As far as territorial scope is concerned, the Advocate General says that the primary factor governing the application of the national law is the processing of persona data carried on in the context of the activities of an establishment of the controller on the territory of the Member State concerned. Google claimed that there was no processing of personal data in Spain, and Google Spain merely acted as Google Inc’s commercial representative for its advertising functions. But Mr Jääskinen reckons that the question has to be decided in a way that takes account of the business model of internet search engine providers. They normally rely on keyword advertising, and to make this work they need a presence on national advertising markets. It is therefore appropriate to consider that an establishment processes personal data if it is linked to a service involved in selling targeted advertising to inhabitants of a Member State, even if the technical data processing operations are situated elsewhere. The Advocate General therefore proposes that the Court declare that processing of personal data takes place within the context of a controller’s establishment: national data protection legislation is applicable to a search engine provider when it sets up an office orientated towards the inhabitants of the Member State in which it is based, for the promotion and sale of advertising space on the search engine.
As for the legal position of search engine providers, back in 1995 when the Directive was adopted it was impossible to foresee the sort of arrangements we now have. He does not think that Google should be considered to be a “controller” of personal data appearing on web pages it processes: provision of a tool for locating information does not imply any control over the content included n third party web pages. Indeed, the search engine is not even in a position to distinguish between personal data on those web pages and other data, so the search engine cannot in law or in fact fulfil the obligations of the controller provided in the Directive regarding personal data on source web pages hosted on third party servers.
This means that a national data protection authority cannot require a search engine service provider to withdraw information from its index, except in very special cases – where the service provider has failed to comply with the exclusion codes (which indicate to search engines that the publisher of the page does not want it indexed or stored by them) or where a request regarding an update of cache memory has not been complied with.
Third, there is no general right to be forgotten under the directive, even when that instrument is interpreted in accordance with the Charter of Fundamental Rights of the European Union.

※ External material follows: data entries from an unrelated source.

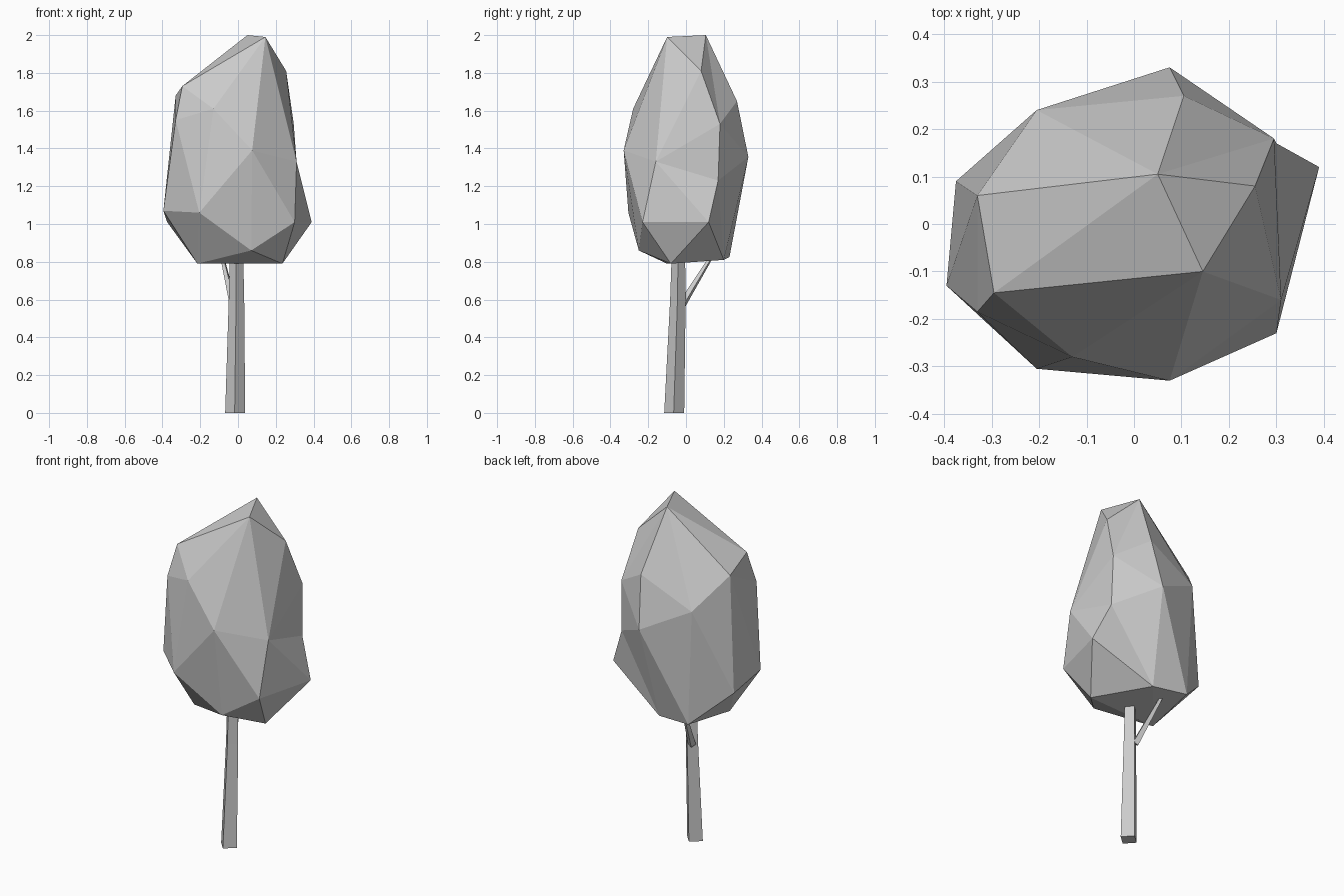
import bpy, bmesh, math
from mathutils import Vector

if "Cube" in bpy.data.objects:
    bpy.data.objects.remove(bpy.data.objects["Cube"])


def finish(name, bm):
    bmesh.ops.recalc_face_normals(bm, faces=bm.faces)
    mesh = bpy.data.meshes.new(name)
    bm.to_mesh(mesh)
    bm.free()
    obj = bpy.data.objects.new(name, mesh)
    bpy.context.collection.objects.link(obj)
    return obj


def limb(name, rings, turn, tilt=None):
    """Four-sided tapering limb through (centre, radius) rings."""
    bm = bmesh.new()
    axis = Vector(tilt or (0, 0, 1)).normalized()
    u = Vector((1, 0, 0))
    u = (u - axis * u.dot(axis)).normalized()
    v = axis.cross(u)
    loops = []
    for centre, r in rings:
        loop = []
        for i in range(4):
            a = turn + i * math.pi / 2
            loop.append(bm.verts.new(Vector(centre) + r * (u * math.cos(a) + v * math.sin(a))))
        loops.append(loop)
    for lo, hi in zip(loops, loops[1:]):
        for i in range(4):
            j = (i + 1) % 4
            bm.faces.new((lo[i], lo[j], hi[j], hi[i]))
    bm.faces.new(loops[0][::-1])
    bm.faces.new(loops[-1])
    return finish(name, bm)


# Crown: faceted hull of a few points
points = [
    (0.05, 0.105, 2.0), (0.145, -0.10, 1.99), (0.255, 0.08, 1.81),
    (-0.295, -0.145, 1.73), (-0.33, 0.06, 1.68), (0.105, 0.27, 1.65),
    (-0.13, -0.28, 1.61), (-0.33, -0.185, 1.55), (-0.205, 0.24, 1.50),
    (0.075, -0.33, 1.39), (0.075, 0.33, 1.355),
    (-0.395, -0.13, 1.07), (-0.205, -0.305, 1.06), (-0.375, 0.09, 1.01),
    (0.30, -0.23, 1.01), (0.39, 0.12, 1.01),
    (0.07, -0.25, 0.86), (-0.175, 0.23, 0.825), (0.035, 0.20, 0.81),
    (0.235, -0.08, 0.79), (-0.215, -0.10, 0.79),
]
# Right side is slightly hollow: hull it bulged, then pull it back in
hollow = [
    ((0.325, -0.16, 1.33), (0.31, -0.16, 1.33)),
    ((0.34, 0.21, 1.53), (0.295, 0.18, 1.53)),
    ((0.38, 0.19, 1.22), (0.30, 0.17, 1.23)),
]
bm = bmesh.new()
for p in points:
    bm.verts.new(p)
pulled = [(bm.verts.new(bulge), final) for bulge, final in hollow]
bmesh.ops.convex_hull(bm, input=bm.verts[:])
for vert, final in pulled:
    vert.co = final
bmesh.ops.delete(bm, geom=[v for v in bm.verts if not v.link_faces], context='VERTS')
finish("crown", bm)

# Trunk: leaning square post, corner towards the front
limb("trunk", [((-0.015, -0.0625, 0), 0.053),
               ((-0.008, -0.043, 0.6), 0.041),
               ((-0.008, -0.039, 0.95), 0.033)], math.radians(-3))

# Side branch rising backwards into the crown
limb("branch", [((-0.025, -0.02, 0.575), 0.022),
                ((-0.078, 0.118, 0.80), 0.012),
                ((-0.095, 0.165, 0.88), 0.009)], math.radians(20), (-0.053, 0.138, 0.225))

The directive does confer rights to rectification, erasure and blocking of data, but these arise where processing does not comply with the provisions of the directive. It also grants any person the right to object at any time, on compelling legitimate grounds relating to his or her particular situation, to the processing of data about them, save as otherwise provided by national legislation. But a mere subjective preference is not a compelling legitimate ground, so the directive does not entitle a person to restrict or terminate dissemination of personal data that they think is harmful or contrary to their interests.
Secondary liability of search engine providers under national law might impose duties amounting to blocking access to third party websites with illegal content. However, requesting search engine service providers to suppress legitimate and legal information that is in the public domain would amount to an interference with freedom of expression, censorship of the content by a private party, which the Advocate General was not prepared to countenance – and neither, one assumes, will the Court of Justice.